* Exercise description: Output the lines below from the one containing "bm.faces.new(base[::-1])" through the end of the listing, inclusive, exactly as they appear, and nothing further.

* Stored data:
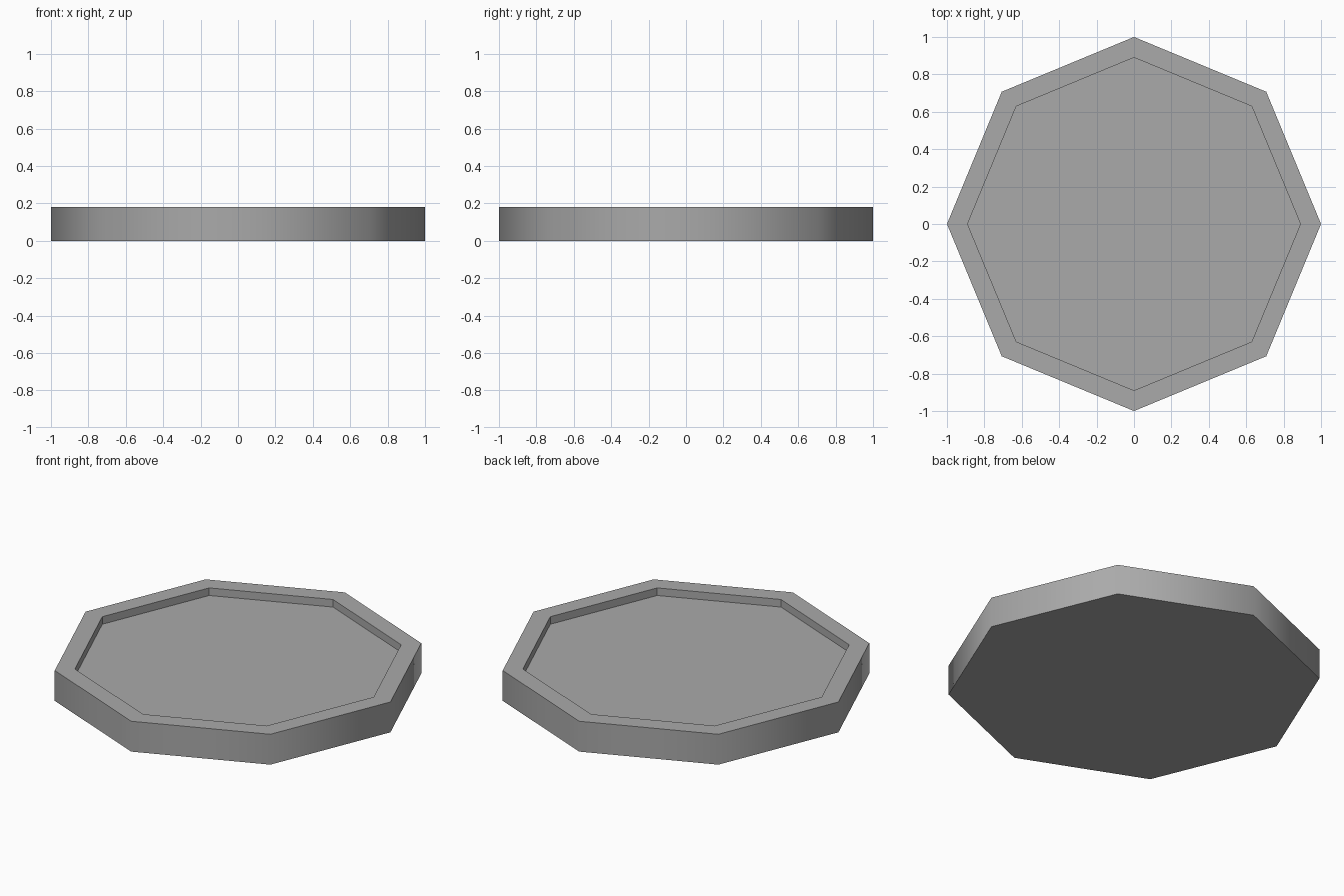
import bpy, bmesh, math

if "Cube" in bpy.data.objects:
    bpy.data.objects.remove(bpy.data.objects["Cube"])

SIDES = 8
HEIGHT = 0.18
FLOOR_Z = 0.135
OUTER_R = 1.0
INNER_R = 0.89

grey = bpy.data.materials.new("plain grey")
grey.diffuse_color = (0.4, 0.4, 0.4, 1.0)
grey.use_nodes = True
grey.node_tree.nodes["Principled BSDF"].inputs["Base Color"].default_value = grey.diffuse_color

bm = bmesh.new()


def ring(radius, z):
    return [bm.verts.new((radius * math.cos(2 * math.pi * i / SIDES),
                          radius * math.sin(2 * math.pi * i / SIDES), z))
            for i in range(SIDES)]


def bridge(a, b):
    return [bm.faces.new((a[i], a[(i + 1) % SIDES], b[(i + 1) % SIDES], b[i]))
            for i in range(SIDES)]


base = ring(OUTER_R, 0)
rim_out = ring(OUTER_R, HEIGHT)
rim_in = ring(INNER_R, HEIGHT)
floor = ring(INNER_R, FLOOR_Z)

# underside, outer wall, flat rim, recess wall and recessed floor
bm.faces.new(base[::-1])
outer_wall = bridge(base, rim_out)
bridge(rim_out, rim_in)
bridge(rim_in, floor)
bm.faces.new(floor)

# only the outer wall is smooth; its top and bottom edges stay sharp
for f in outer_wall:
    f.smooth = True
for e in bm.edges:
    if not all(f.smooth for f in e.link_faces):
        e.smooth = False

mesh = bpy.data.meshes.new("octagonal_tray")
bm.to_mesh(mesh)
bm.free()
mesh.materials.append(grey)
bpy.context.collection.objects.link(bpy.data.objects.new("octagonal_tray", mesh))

* Answer area:
bm.faces.new(base[::-1])
outer_wall = bridge(base, rim_out)
bridge(rim_out, rim_in)
bridge(rim_in, floor)
bm.faces.new(floor)

# only the outer wall is smooth; its top and bottom edges stay sharp
for f in outer_wall:
    f.smooth = True
for e in bm.edges:
    if not all(f.smooth for f in e.link_faces):
        e.smooth = False

mesh = bpy.data.meshes.new("octagonal_tray")
bm.to_mesh(mesh)
bm.free()
mesh.materials.append(grey)
bpy.context.collection.objects.link(bpy.data.objects.new("octagonal_tray", mesh))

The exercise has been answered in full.